[Collected data entries]
════════
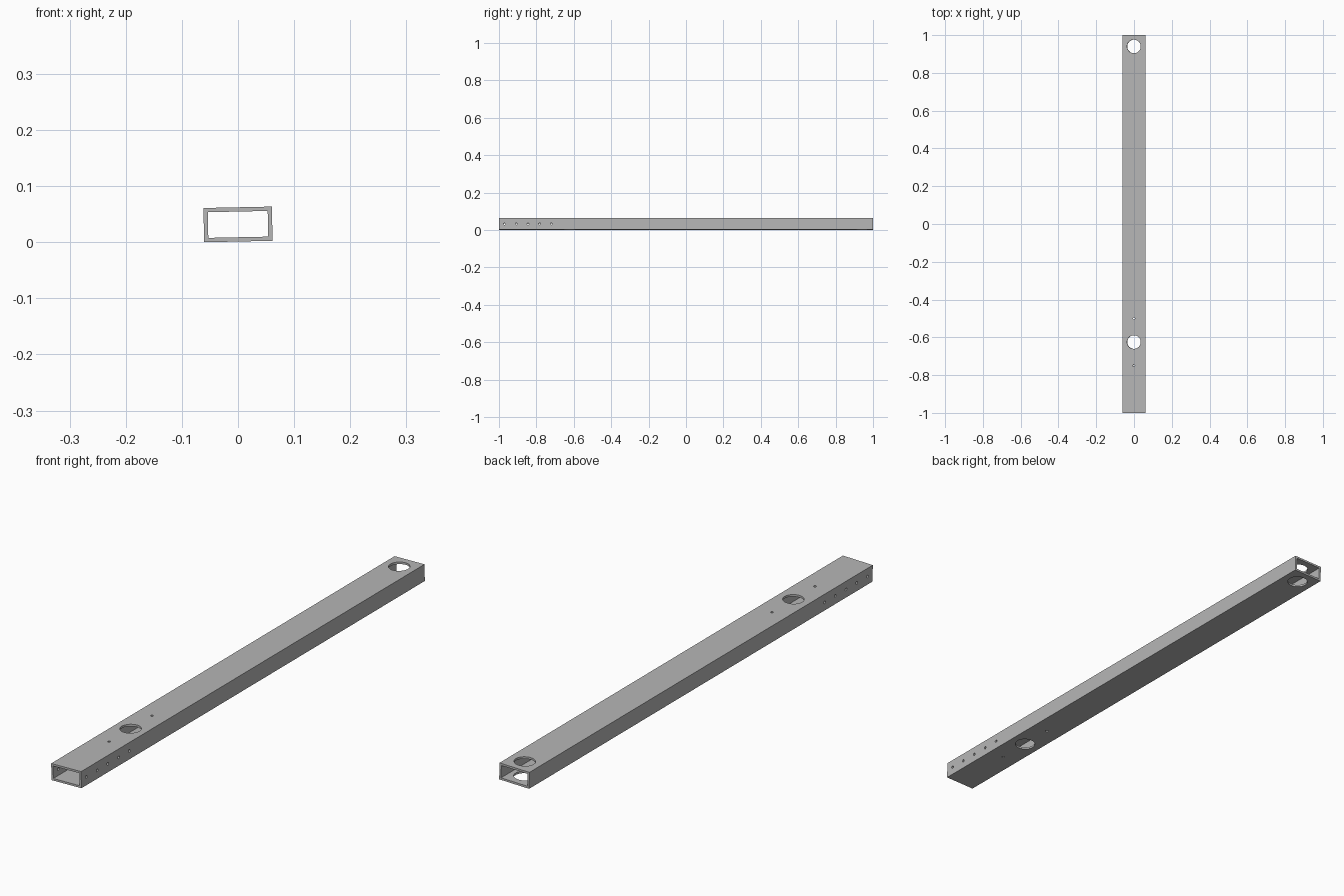
import bpy, bmesh, math
from mathutils import Matrix, Vector

if "Cube" in bpy.data.objects:
    bpy.data.objects.remove(bpy.data.objects["Cube"], do_unlink=True)

WIDTH, HEIGHT, LENGTH, WALL = 0.122, 0.061, 2.0, 0.0076
TILT = math.radians(1.2)

# Plain metal
steel = bpy.data.materials.new("grey steel")
steel.use_nodes = True
GREY = (0.47, 0.47, 0.47, 1)
steel.diffuse_color = GREY
steel.node_tree.nodes["Principled BSDF"].inputs["Base Color"].default_value = GREY


def make_object(name, bm):
    bmesh.ops.recalc_face_normals(bm, faces=bm.faces)
    mesh = bpy.data.meshes.new(name)
    bm.to_mesh(mesh)
    bm.free()
    mesh.materials.append(steel)
    obj = bpy.data.objects.new(name, mesh)
    bpy.context.collection.objects.link(obj)
    return obj


# Hollow rectangular tube: a ring profile swept along y
bm = bmesh.new()
loops = []
for y in (-LENGTH / 2, LENGTH / 2):
    for inset in (0, WALL):
        w, h = WIDTH / 2 - inset, HEIGHT / 2 - inset
        loops.append([bm.verts.new((sx * w, y, sz * h))
                      for sx, sz in ((-1, -1), (1, -1), (1, 1), (-1, 1))])
front_out, front_in, back_out, back_in = loops
for a, b in ((front_out, front_in), (back_out, back_in),
             (front_out, back_out), (front_in, back_in)):
    for i in range(4):
        j = (i + 1) % 4
        bm.faces.new((a[i], a[j], b[j], b[i]))
tube = make_object("rectangular_tube", bm)

# Drill bits for every hole, each passing through both walls
bm = bmesh.new()


def drill(y, radius, segments, sideways=False):
    turn = Matrix.Rotation(math.pi / 2, 4, "Y") if sideways else Matrix()
    bmesh.ops.create_cone(bm, cap_ends=True, segments=segments, radius1=radius,
                          radius2=radius, depth=0.2,
                          matrix=Matrix.Translation((0, y, 0)) @ turn)


for y in (0.94, -0.625):
    drill(y, 0.036, 48)
for y in (-0.5, -0.75):
    drill(y, 0.005, 16)
for i in range(5):
    drill(-0.97 + 0.0625 * i, 0.005, 16, sideways=True)
cutter = make_object("hole_cutter", bm)
cutter.hide_render = True

cut = tube.modifiers.new("holes", "BOOLEAN")
cut.operation = "DIFFERENCE"
cut.solver = "EXACT"
cut.object = cutter
bpy.ops.object.select_all(action="DESELECT")
tube.select_set(True)
bpy.context.view_layer.objects.active = tube
bpy.ops.object.modifier_apply(modifier=cut.name)
bpy.data.objects.remove(cutter, do_unlink=True)
bpy.ops.object.shade_smooth_by_angle(angle=math.radians(30))

# Slight roll about its length, resting on the ground
tube.data.transform(Matrix.Rotation(-TILT, 4, "Y"))
lowest = min(v.co.z for v in tube.data.vertices)
tube.data.transform(Matrix.Translation(Vector((0, 0, -lowest))))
════════
Could you retype every record above exactly, leaving the pictures out?

import bpy, bmesh, math
from mathutils import Matrix, Vector

if "Cube" in bpy.data.objects:
    bpy.data.objects.remove(bpy.data.objects["Cube"], do_unlink=True)

WIDTH, HEIGHT, LENGTH, WALL = 0.122, 0.061, 2.0, 0.0076
TILT = math.radians(1.2)

# Plain metal
steel = bpy.data.materials.new("grey steel")
steel.use_nodes = True
GREY = (0.47, 0.47, 0.47, 1)
steel.diffuse_color = GREY
steel.node_tree.nodes["Principled BSDF"].inputs["Base Color"].default_value = GREY


def make_object(name, bm):
    bmesh.ops.recalc_face_normals(bm, faces=bm.faces)
    mesh = bpy.data.meshes.new(name)
    bm.to_mesh(mesh)
    bm.free()
    mesh.materials.append(steel)
    obj = bpy.data.objects.new(name, mesh)
    bpy.context.collection.objects.link(obj)
    return obj


# Hollow rectangular tube: a ring profile swept along y
bm = bmesh.new()
loops = []
for y in (-LENGTH / 2, LENGTH / 2):
    for inset in (0, WALL):
        w, h = WIDTH / 2 - inset, HEIGHT / 2 - inset
        loops.append([bm.verts.new((sx * w, y, sz * h))
                      for sx, sz in ((-1, -1), (1, -1), (1, 1), (-1, 1))])
front_out, front_in, back_out, back_in = loops
for a, b in ((front_out, front_in), (back_out, back_in),
             (front_out, back_out), (front_in, back_in)):
    for i in range(4):
        j = (i + 1) % 4
        bm.faces.new((a[i], a[j], b[j], b[i]))
tube = make_object("rectangular_tube", bm)

# Drill bits for every hole, each passing through both walls
bm = bmesh.new()


def drill(y, radius, segments, sideways=False):
    turn = Matrix.Rotation(math.pi / 2, 4, "Y") if sideways else Matrix()
    bmesh.ops.create_cone(bm, cap_ends=True, segments=segments, radius1=radius,
                          radius2=radius, depth=0.2,
                          matrix=Matrix.Translation((0, y, 0)) @ turn)


for y in (0.94, -0.625):
    drill(y, 0.036, 48)
for y in (-0.5, -0.75):
    drill(y, 0.005, 16)
for i in range(5):
    drill(-0.97 + 0.0625 * i, 0.005, 16, sideways=True)
cutter = make_object("hole_cutter", bm)
cutter.hide_render = True

cut = tube.modifiers.new("holes", "BOOLEAN")
cut.operation = "DIFFERENCE"
cut.solver = "EXACT"
cut.object = cutter
bpy.ops.object.select_all(action="DESELECT")
tube.select_set(True)
bpy.context.view_layer.objects.active = tube
bpy.ops.object.modifier_apply(modifier=cut.name)
bpy.data.objects.remove(cutter, do_unlink=True)
bpy.ops.object.shade_smooth_by_angle(angle=math.radians(30))

# Slight roll about its length, resting on the ground
tube.data.transform(Matrix.Rotation(-TILT, 4, "Y"))
lowest = min(v.co.z for v in tube.data.vertices)
tube.data.transform(Matrix.Translation(Vector((0, 0, -lowest))))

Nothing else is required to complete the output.